Thursday, September 30, 2010

Crossfire of Heaven and Hell

This morning, I put a new pair of socks on Lillian's feet.

"Wow, these are soooooo soft," I told her, as she thrust her feet up in my face.

"Oooooh," she said back. "Are these Hannah's?"

"No," I told her. "They belong to your piggies, and your piggies alone."

She smiled and turned her head sideways, burying it in the couch cushion. This was a moment to absorb and keep and hold. Socks. Strange.

It's been a weird morning, punctuated by news stories that wound and weird dreams and news of upheaval. I took my migraine medication with my Italian roast, but my neck remains stiff and unwieldy.

I took Lillian to school and one of her classmates told me she was going camping this weekend. Everyone in her class was invited because they were 'her family.'

"When are you coming to pick me up?" I asked her.

"In one minute," she said.

"I'd better start packing then. I'll bring the marshmallows." The kids giggled and looked at me, expecting me to continue. Another moment. Gold among the gray.

I really want to go to church this morning. Masses are too early for me to make, but I know a room that's open always and filled with candles and maybe I can sneak into the back pew, if the church door is open there. I need to say 'thank you' and I need to say 'I'm sad, horribly sad.'

And I need to kneel there among the still flames cupped by glass and ask to be steadied. And I need to ask, 'what can I do, Lord, with my sadness, with my anger?'

I don't know what the reply will be.


The title of this post comes out of the lyrics to a song by The Killers frontman Brandon Flowers' new solo single "Crossfire." Just saying.

Friday, September 24, 2010


Merton before dawn.
A single light, rare quiet.
I try to make the

body feel what it
doesn't. The brain, register.
Something's amiss. I

reach for it, attempt
to lasso and pull the word
of God. Last night, me

and Judah, Ben-Hur
on the television, Christ
dying and lepers

healed. Judah crushes
his mother and sister to
him, their skin clean, whole.

I cry, always with
the quake, bloody puddles that
drip from the cross, light

flashing across the
wounded sky. Esther gasps, sees,
touches faces and

hands.
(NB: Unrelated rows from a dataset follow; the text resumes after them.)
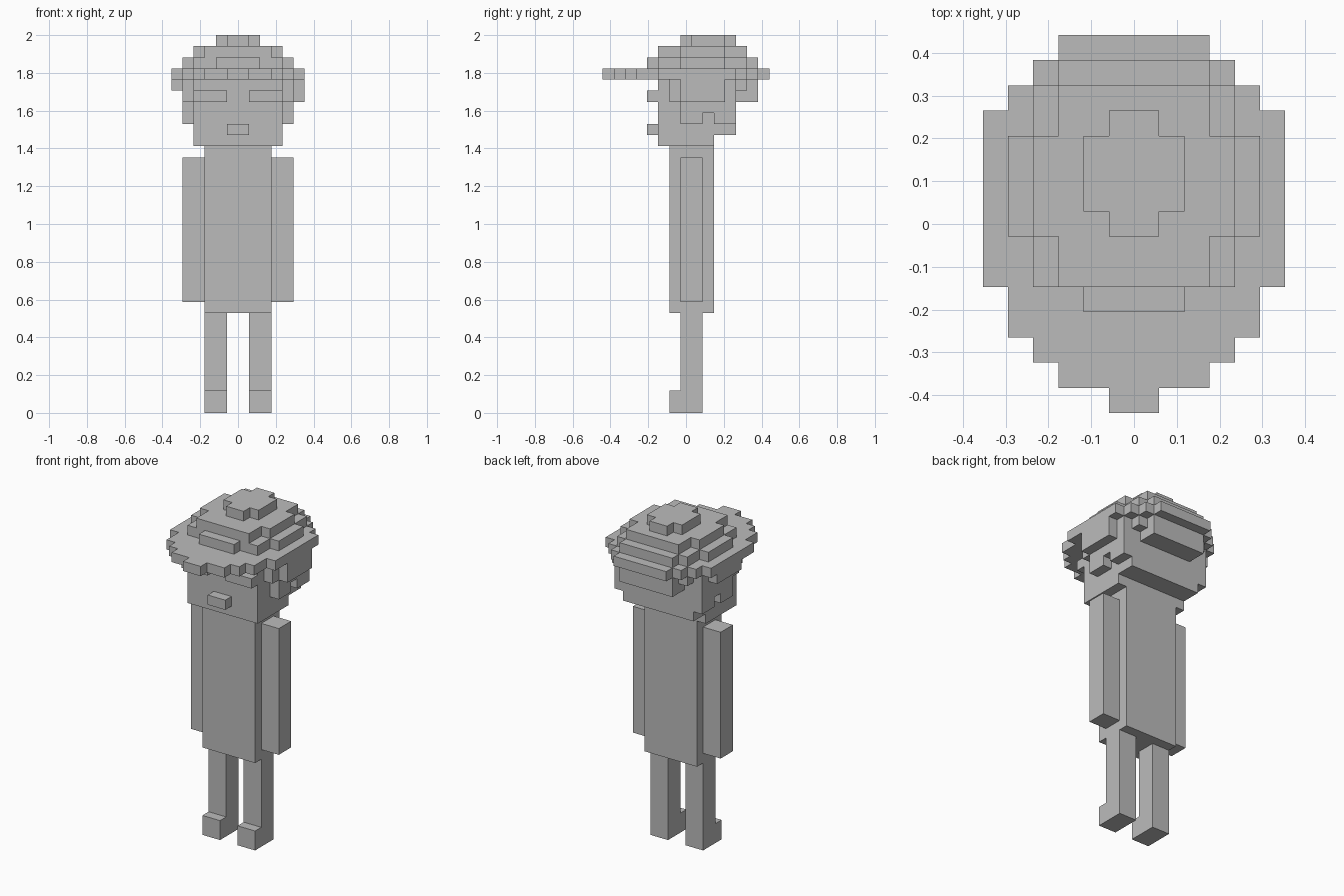
import bpy
import bmesh
from mathutils import Matrix, Vector

cube = bpy.data.objects.get("Cube")
if cube:
    bpy.data.objects.remove(cube, do_unlink=True)

U = 2 / 34  # edge of one block

grey = bpy.data.materials.new("plain grey")
grey.use_nodes = True
grey.diffuse_color = (0.5, 0.5, 0.5, 1)
grey.node_tree.nodes["Principled BSDF"].inputs["Base Color"].default_value = (0.5, 0.5, 0.5, 1)


def part(name, *boxes):
    """One object from boxes given in blocks as x0, x1, y0, y1, z0, z1."""
    bm = bmesh.new()
    for x0, x1, y0, y1, z0, z1 in boxes:
        centre = Vector((x0 + x1, y0 + y1, z0 + z1)) * U / 2
        size = Vector((x1 - x0, y1 - y0, z1 - z0)) * U
        bmesh.ops.create_cube(bm, size=1, matrix=Matrix.LocRotScale(centre, None, size))
    mesh = bpy.data.meshes.new(name)
    bm.to_mesh(mesh)
    bm.free()
    mesh.materials.append(grey)
    obj = bpy.data.objects.new(name, mesh)
    bpy.context.collection.objects.link(obj)
    return obj


def pair(name, *boxes):
    """A left part and its mirrored right twin."""
    part("left_" + name, *boxes)
    part("right_" + name, *[(-b[1], -b[0]) + tuple(b[2:]) for b in boxes])


def layer(name, z, *rows):
    """One block thick slab from centred rows of half width, y0, y1."""
    part(name, *[(-w, w, y0, y1, z, z + 1) for w, y0, y1 in rows])


# Body and limbs
part("torso", (-3, 3, -1.5, 2.5, 9, 24))
pair("leg", (1, 3, -0.5, 1.5, 0, 9))
pair("foot", (1, 3, -1.5, -0.5, 0, 2))
pair("arm", (3, 5, -0.5, 1.5, 10, 23))

# Head and face
part("head", (-4, 4, -2.5, 2.5, 24, 30), (-4, 4, 2.5, 4.5, 25, 30))
pair("eye", (1, 4, -3.5, -2.5, 28, 29))
part("mouth", (-1, 1, -3.5, -2.5, 25, 26))

# Hair at the sides, notched behind the ears, and at the back
pair("side_hair",
     (4, 5, -1.5, -0.5, 28, 30),
     (4, 5, -0.5, 1.5, 26, 30),
     (4, 5, 1.5, 2.5, 27, 30),
     (4, 5, 2.5, 4.5, 26, 30))
part("left_hair_tuft", (5, 6, -0.5, 3.5, 28, 30))
part("right_hair_tuft", (-6, -5, -0.5, 3.5, 29, 30))
part("back_hair", (-3, 3, 4.5, 6.5, 28, 30), (-4, 4, 4.5, 5.5, 29, 30))

# Hat, from the brim up
layer("hat_brim", 30, (1, -7.5, -6.5), (3, -6.5, -5.5), (4, -5.5, -4.5),
      (5, -4.5, -2.5), (6, -2.5, 4.5), (5, 4.5, 5.5), (4, 5.5, 6.5), (3, 6.5, 7.5))
layer("hat_band", 31, (2, -3.5, -2.5), (4, -2.5, -0.5), (5, -0.5, 3.5),
      (4, 3.5, 5.5), (3, 5.5, 6.5))
layer("hat_crown", 32, (3, -2.5, -0.5), (4, -0.5, 3.5), (3, 3.5, 5.5))
layer("hat_top", 33, (1, -0.5, 0.5), (2, 0.5, 3.5), (1, 3.5, 4.5))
Judah echoes
Christ: "I felt his voice take the
sword out of my hand."

Monday, September 20, 2010

When Lillian was a baby, I tried to bargain with God.
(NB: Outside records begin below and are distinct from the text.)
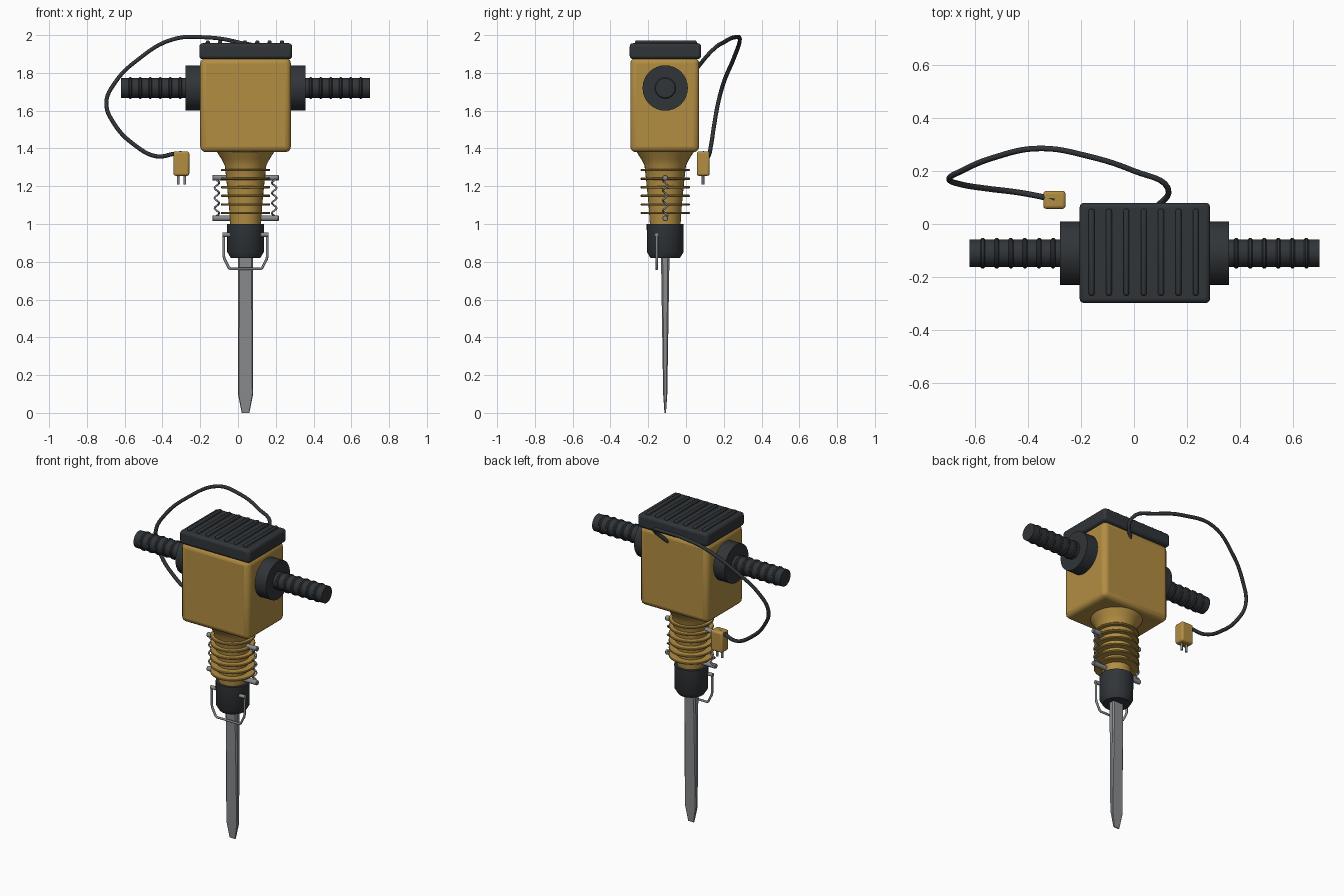
import bpy, bmesh
from math import pi, sin, cos, radians
from mathutils import Matrix

if "Cube" in bpy.data.objects:
    bpy.data.objects.remove(bpy.data.objects["Cube"])

CX, CY = 0.04, -0.11          # tool axis


def material(name, rgb):
    m = bpy.data.materials.new(name)
    m.diffuse_color = (*rgb, 1)
    m.use_nodes = True
    m.node_tree.nodes["Principled BSDF"].inputs["Base Color"].default_value = m.diffuse_color
    return m


YELLOW = material("yellow_paint", (0.45, 0.27, 0.055))
BLACK = material("black_rubber", (0.03, 0.035, 0.04))
METAL = material("steel", (0.25, 0.26, 0.27))


def finish(name, bm, mat, bevel=0, segments=3):
    bmesh.ops.recalc_face_normals(bm, faces=bm.faces)
    me = bpy.data.meshes.new(name)
    bm.to_mesh(me)
    bm.free()
    ob = bpy.data.objects.new(name, me)
    bpy.context.collection.objects.link(ob)
    me.materials.append(mat)
    if bevel:
        b = ob.modifiers.new("bevel", 'BEVEL')
        b.width, b.segments = bevel, segments
    bpy.ops.object.select_all(action='DESELECT')
    ob.select_set(True)
    bpy.context.view_layer.objects.active = ob
    bpy.ops.object.shade_smooth_by_angle(angle=radians(35))
    return ob


def box(name, lo, hi, mat, bevel=0, segments=3):
    bm = bmesh.new()
    size = [b - a for a, b in zip(lo, hi)]
    mid = [(a + b) / 2 for a, b in zip(lo, hi)]
    bmesh.ops.create_cube(bm, size=1, matrix=Matrix.Translation(mid) @ Matrix.Diagonal((*size, 1)))
    return finish(name, bm, mat, bevel, segments)


def lathe(name, profile, mat, matrix, n=32):
    """Revolve (radius, height) pairs round local z and cap both ends."""
    bm = bmesh.new()
    rings = [[bm.verts.new((r * cos(2 * pi * i / n), r * sin(2 * pi * i / n), h)) for i in range(n)]
             for r, h in profile]
    for a, b in zip(rings, rings[1:]):
        for i in range(n):
            j = (i + 1) % n
            bm.faces.new((a[i], a[j], b[j], b[i]))
    bm.faces.new(rings[0])
    bm.faces.new(rings[-1])
    bm.transform(matrix)
    return finish(name, bm, mat)


def wire(name, points, radius, mat, smooth=False):
    cu = bpy.data.curves.new(name, 'CURVE')
    cu.dimensions = '3D'
    cu.bevel_depth, cu.bevel_resolution, cu.use_fill_caps = radius, 2, True
    cu.resolution_u = 6
    if smooth:
        sp = cu.splines.new('BEZIER')
        sp.bezier_points.add(len(points) - 1)
        for p, co in zip(sp.bezier_points, points):
            p.co = co
            p.handle_left_type = p.handle_right_type = 'AUTO'
    else:
        sp = cu.splines.new('POLY')
        sp.points.add(len(points) - 1)
        for p, co in zip(sp.points, points):
            p.co = (*co, 1)
        sp.use_smooth = True
    ob = bpy.data.objects.new(name, cu)
    bpy.context.collection.objects.link(ob)
    cu.materials.append(mat)
    return ob


AXIS = Matrix.Translation((CX, CY, 0))


def sideways(s, z, y=CY):
    """Local z points outward along x on side s."""
    return Matrix.Translation((CX, y, z)) @ Matrix.Rotation(s * pi / 2, 4, 'Y')


# Motor housing and ribbed cap
box("motor_housing", (-0.2, -0.295, 1.38), (0.28, 0.07, 1.88), YELLOW, 0.03)
box("top_cap", (-0.205, -0.298, 1.873), (0.287, 0.08, 1.957), BLACK, 0.017)
for i in range(7):
    x = -0.16 + i * 0.0655
    box("cap_rib", (x - 0.011, -0.27, 1.94), (x + 0.011, 0.057, 1.972), BLACK, 0.008, 2)

# Neck with cooling fins, chuck below
lathe("neck", [(0.08, 0.98), (0.088, 1.1), (0.1, 1.22), (0.11, 1.31), (0.128, 1.345), (0.157, 1.39)],
      YELLOW, AXIS)
for i in range(6):
    z, r = 1.058 + i * 0.0455, 0.13
    lathe("neck_fin", [(0.07, z - 0.006), (r - 0.003, z - 0.006), (r, z - 0.003), (r, z + 0.003),
                       (r - 0.003, z + 0.006), (0.07, z + 0.006)], YELLOW, AXIS)
lathe("chuck", [(0.078, 0.82), (0.097, 0.852), (0.098, 1.0), (0.07, 1.0)], BLACK, AXIS)

# Chisel: chamfered flat bar tapering to a narrow edge
bm = bmesh.new()
loops = []
for z, w, t in ((0.86, 0.04, 0.023), (0.1, 0.04, 0.011), (0.0, 0.02, 0.004)):
    c = t * 0.4
    pts = [(w, t - c), (w - c, t), (c - w, t), (-w, t - c), (-w, c - t), (c - w, -t), (w - c, -t), (w, c - t)]
    loops.append([bm.verts.new((CX + x, CY + y, z)) for x, y in pts])
for a, b in zip(loops, loops[1:]):
    for i in range(8):
        bm.faces.new((a[i], a[(i + 1) % 8], b[(i + 1) % 8], b[i]))
bm.faces.new(loops[0])
bm.faces.new(loops[-1])
finish("chisel", bm, METAL)

for s in (-1, 1):
    # Handle flange and ridged grip
    lathe("handle_flange", [(0.12, 0.2), (0.12, 0.318)], BLACK, sideways(s, 1.72))
    prof = [(0.052, 0.3)]
    for i in range(6):
        d = 0.345 + i * 0.053
        prof += [(0.052, d - 0.009), (0.057, d - 0.004), (0.057, d + 0.004), (0.052, d + 0.009)]
    lathe("handle_grip", prof + [(0.052, 0.66)], BLACK, sideways(s, 1.72))

    # Spring stretched between two pegs
    for z in (1.03, 1.245):
        lathe("spring_peg", [(0.015, 0.07), (0.015, 0.172), (0.012, 0.176)], METAL, sideways(s, z), 16)
    n = 64
    wire("side_spring", [(CX + s * (0.152 + 0.012 * cos(8 * pi * i / n)), CY + 0.012 * sin(8 * pi * i / n),
                          1.03 + 0.215 * i / n) for i in range(n + 1)], 0.005, METAL)

    # Retainer pivot
    lathe("retainer_pivot", [(0.011, 0.07), (0.011, 0.122)], METAL, sideways(s, 0.943, -0.155), 16)

# Retainer bail across the front of the chuck
half = [(0.115, 0.943), (0.115, 0.83), (0.112, 0.815), (0.088, 0.768), (0.08, 0.762)]
path = [(-x, z) for x, z in half] + half[::-1]
wire("retainer_bail", [(CX + x, -0.155, z) for x, z in path], 0.007, METAL)

# Power cord and plug
wire("power_cord", [(0.07, 0.05, 1.815), (0.128, 0.135, 1.915), (0.0, 0.2, 1.962), (-0.17, 0.255, 1.988),
                    (-0.35, 0.285, 1.976), (-0.53, 0.25, 1.87), (-0.65, 0.2, 1.75), (-0.697, 0.17, 1.64),
                    (-0.655, 0.15, 1.53), (-0.55, 0.133, 1.42), (-0.43, 0.118, 1.358),
                    (-0.335, 0.1, 1.372), (-0.298, 0.092, 1.375)], 0.011, BLACK, True)
box("plug", (-0.342, 0.057, 1.255), (-0.258, 0.125, 1.384), YELLOW, 0.012)
for x in (-0.317, -0.282):
    lathe("plug_prong", [(0.007, 1.21), (0.007, 1.27)], METAL, Matrix.Translation((x, 0.09, 0)), 12)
It was, I suppose, a version of prayer, called in by the desperation of a bedraggled and insanely weary mother.

On a mild November day, I had put my infant daughter in her stroller and taken her for a walk. Fully anticipating her normal routine of screeching after being placed ANYWHERE, I was pleasantly surprised when she feel asleep.
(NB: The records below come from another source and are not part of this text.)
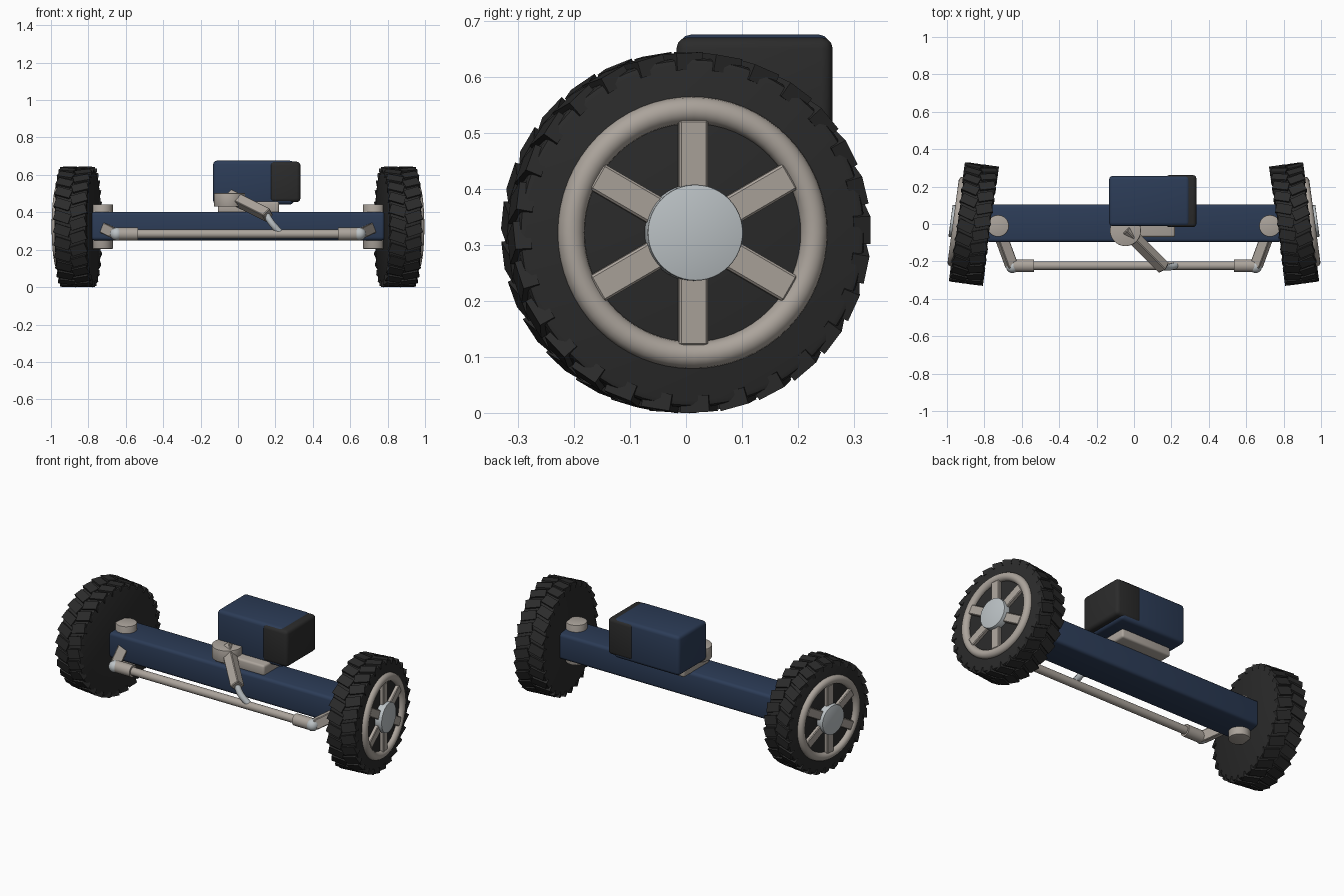
import bpy, bmesh, math
from mathutils import Matrix, Vector

cube = bpy.data.objects.get("Cube")
if cube:
    bpy.data.objects.remove(cube, do_unlink=True)


def material(name, rgb, rough=0.6):
    m = bpy.data.materials.new(name)
    m.use_nodes = True
    m.diffuse_color = (*rgb, 1)
    node = m.node_tree.nodes["Principled BSDF"]
    node.inputs["Base Color"].default_value = (*rgb, 1)
    node.inputs["Roughness"].default_value = rough
    return m


NAVY = material("navy paint", (0.025, 0.045, 0.095))
RUBBER = material("black rubber", (0.024, 0.024, 0.024))
STEEL = material("warm grey steel", (0.41, 0.37, 0.33))
SILVER = material("pale silver", (0.50, 0.54, 0.56))


def finish(name, bm, mat, matrix=Matrix()):
    """Place a bmesh in the scene, keeping normals right when mirrored."""
    bm.transform(matrix)
    if matrix.determinant() < 0:
        bmesh.ops.reverse_faces(bm, faces=bm.faces)
    me = bpy.data.meshes.new(name)
    bm.to_mesh(me)
    bm.free()
    me.materials.append(mat)
    ob = bpy.data.objects.new(name, me)
    bpy.context.collection.objects.link(ob)
    bpy.ops.object.select_all(action="DESELECT")
    ob.select_set(True)
    bpy.context.view_layer.objects.active = ob
    bpy.ops.object.shade_smooth_by_angle(angle=math.radians(35))
    return ob


def add_box(bm, size, matrix=Matrix()):
    bmesh.ops.create_cube(bm, size=1, matrix=matrix @ Matrix.Diagonal((*size, 1)))


def bevel(bm, width, segments=3):
    bmesh.ops.bevel(bm, geom=bm.edges[:], offset=width, segments=segments,
                    profile=0.5, affect="EDGES")


def box(name, low, high, mat, width):
    """Rounded block between two corners."""
    low, high = Vector(low), Vector(high)
    bm = bmesh.new()
    add_box(bm, high - low, Matrix.Translation((low + high) / 2))
    bevel(bm, width)
    return finish(name, bm, mat)


def along(a, b):
    """Matrix placing local z along the line from a to b, and its length."""
    a, b = Vector(a), Vector(b)
    turn = Vector((0, 0, 1)).rotation_difference(b - a).to_matrix().to_4x4()
    return Matrix.Translation((a + b) / 2) @ turn, (b - a).length


def rod(name, a, b, radius, mat, matrix=Matrix(), sides=32, edge=0.0):
    place, length = along(a, b)
    bm = bmesh.new()
    bmesh.ops.create_cone(bm, cap_ends=True, segments=sides, radius1=radius,
                          radius2=radius, depth=length, matrix=place)
    if edge:
        rims = [e for e in bm.edges if any(len(f.verts) > 4 for f in e.link_faces)]
        bmesh.ops.bevel(bm, geom=rims, offset=edge, segments=2, profile=0.5, affect="EDGES")
    return finish(name, bm, mat, matrix)


def bar(name, a, b, thick, mat, matrix=Matrix()):
    place, length = along(a, b)
    bm = bmesh.new()
    add_box(bm, (thick, thick, length), place)
    bevel(bm, 0.004, 1)
    return finish(name, bm, mat, matrix)


def wheel(side, mirror):
    """Toed-out wheel; local x points outward from the vehicle."""
    place = mirror @ Matrix.Translation((0.856, 0, 0.322)) @ Matrix.Rotation(math.radians(7.7), 4, "Z")
    rod(side + "_tire", (-0.086, 0, 0), (0.086, 0, 0), 0.312, RUBBER, place, 64, 0.012)

    # Two staggered rows of slanted tread lugs
    count = 28
    bm = bmesh.new()
    for row in (-1, 1):
        for i in range(count):
            turn = Matrix.Rotation(math.tau * (i + 0.25 * row) / count, 4, "X")
            slant = Matrix.Rotation(math.radians(18 * row), 4, "Z")
            add_box(bm, (0.086, 0.052, 0.03), turn @ Matrix.Translation((0.043 * row, 0, 0.306)) @ slant)
    finish(side + "_tread", bm, RUBBER, place)

    # Round rim ring
    bm = bmesh.new()
    profile = [bm.verts.new((0.088 + 0.024 * math.cos(t), 0, 0.219 + 0.024 * math.sin(t)))
               for t in (math.tau * i / 16 for i in range(16))]
    edges = [bm.edges.new((profile[i - 1], profile[i])) for i in range(16)]
    bmesh.ops.spin(bm, geom=profile + edges, cent=(0, 0, 0), axis=(1, 0, 0),
                   angle=math.tau, steps=64, use_merge=True)
    bmesh.ops.remove_doubles(bm, verts=bm.verts, dist=0.0001)
    bmesh.ops.recalc_face_normals(bm, faces=bm.faces)
    finish(side + "_rim", bm, STEEL, place)

    # Six spokes
    bm = bmesh.new()
    for i in range(6):
        add_box(bm, (0.036, 0.052, 0.15),
                Matrix.Rotation(math.tau * i / 6, 4, "X") @ Matrix.Translation((0.088, 0, 0.127)))
    bevel(bm, 0.004, 1)
    finish(side + "_spokes", bm, STEEL, place)
    rod(side + "_hub_cap", (0.05, 0, 0), (0.126, 0, 0), 0.086, SILVER, place, 48, 0.003)


def corner(side, mirror):
    """Wheel, kingpin and steering linkage of one side."""
    wheel(side, mirror)
    rod(side + "_kingpin", (0.727, -0.01, 0.205), (0.727, -0.01, 0.443), 0.058, STEEL, mirror, 32, 0.003)
    bar(side + "_steering_arm", (0.725, -0.03, 0.318), (0.652, -0.228, 0.284), 0.057, STEEL, mirror)
    rod(side + "_tie_rod_sleeve", (0.535, -0.223, 0.284), (0.645, -0.223, 0.284), 0.034, STEEL, mirror)
    bm = bmesh.new()
    bmesh.ops.create_uvsphere(bm, u_segments=24, v_segments=16, radius=0.034,
                              matrix=Matrix.Translation((0.65, -0.228, 0.284)))
    finish(side + "_ball_joint", bm, SILVER, mirror)


corner("left", Matrix())
corner("right", Matrix.Scale(-1, 4, (1, 0, 0)))

# Axle beam and tie rod
box("axle_beam", (-0.785, -0.097, 0.25), (0.785, 0.105, 0.402), NAVY, 0.018)
rod("tie_rod", (-0.56, -0.223, 0.284), (0.56, -0.223, 0.284), 0.023, STEEL)

# Steering motor on its mount
box("motor_mount", (-0.107, -0.07, 0.395), (0.22, 0.17, 0.458), STEEL, 0.012)
box("motor_housing", (-0.133, -0.011, 0.442), (0.298, 0.257, 0.676), NAVY, 0.02)
box("motor_end_cap", (0.17, -0.017, 0.455), (0.334, 0.262, 0.671), RUBBER, 0.02)

# Output hub, drop arm and curved link down to the tie rod
rod("output_hub", (-0.046, -0.035, 0.43), (-0.046, -0.035, 0.502), 0.083, STEEL, Matrix(), 40, 0.003)
bar("drop_arm", (-0.046, -0.03, 0.488), (0.16, -0.235, 0.385), 0.056, STEEL)

curve = bpy.data.curves.new("drag_link", "CURVE")
curve.dimensions = "3D"
curve.bevel_depth = 0.018
curve.bevel_resolution = 4
curve.use_fill_caps = True
spline = curve.splines.new("BEZIER")
path = [(0.15, -0.225, 0.39), (0.178, -0.232, 0.345), (0.222, -0.223, 0.295)]
spline.bezier_points.add(len(path) - 1)
for point, co in zip(spline.bezier_points, path):
    point.co = co
    point.handle_left_type = point.handle_right_type = "AUTO"
curve.materials.append(SILVER)
bpy.context.collection.objects.link(bpy.data.objects.new("drag_link", curve))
As I went around the block and all over my little neighborhood, bumping along the sidewalk, crunching the fallen leaves, I asked God if he could relieve me a bit, maybe have Lillian take to a bottle; or maybe not breastfeed 50 times a day; or maybe sleep longer that 45-minute stretches at night; or maybe entertain being put in a swing, carseat, stroller; or maybe allow her own father to hold her.

I walked around all day carrying her, her head nestled between my neck and shoulder, and I pretty much ignored the 2-year old I already had by necessity. No one else could pick her up. Her screams signaled that she was actively being wounded, not being held by the father who helped create her.

Things....they were not going well, and I needed a bit of assistance.

It turns out the particular answer to that prayer was no. Or, at least, that's how I heard it. Lillian continued to nurse very frequently, continued to require constant holding (by me only, of course), and continued to have the sleep patterns of someone addicted to speed.

Eventually I just gave up, taking things minute by minute if I needed to.

Somehow we got through, and perhaps that's where I'm wrong about my prayer. Perhaps it's in the strength I still don't think I possessed back then. Perhaps it's in our survival. Perhaps it's in the fact that she did turn a corner...even if it was 6 months later.

(Also, she turned into this....that's a hard face to be irritated with!)

I've been thinking about prayer a lot. I've been thinking about my approach to it. Wondering how to make it more of a part of my life.

Not too long ago, I was trying to find someone a birthday present at the mall. I sat on a bench people watching for a bit, and watched a woman make a loop around me with a rosary dangling from her left hand. Her fingers, of course, at their particular spot on the beads. I watched her mouth move and no sound come out. I know someone was listening, though. me out. What do you do? Do you have a favorite prayer you say daily? Do you attend daily Mass? I'm not sure my schedule will ever allow that, but I wish that it would. Do you say the rosary? Download homilies to your iPod?

How do you actively weave prayer into the fabric of each day?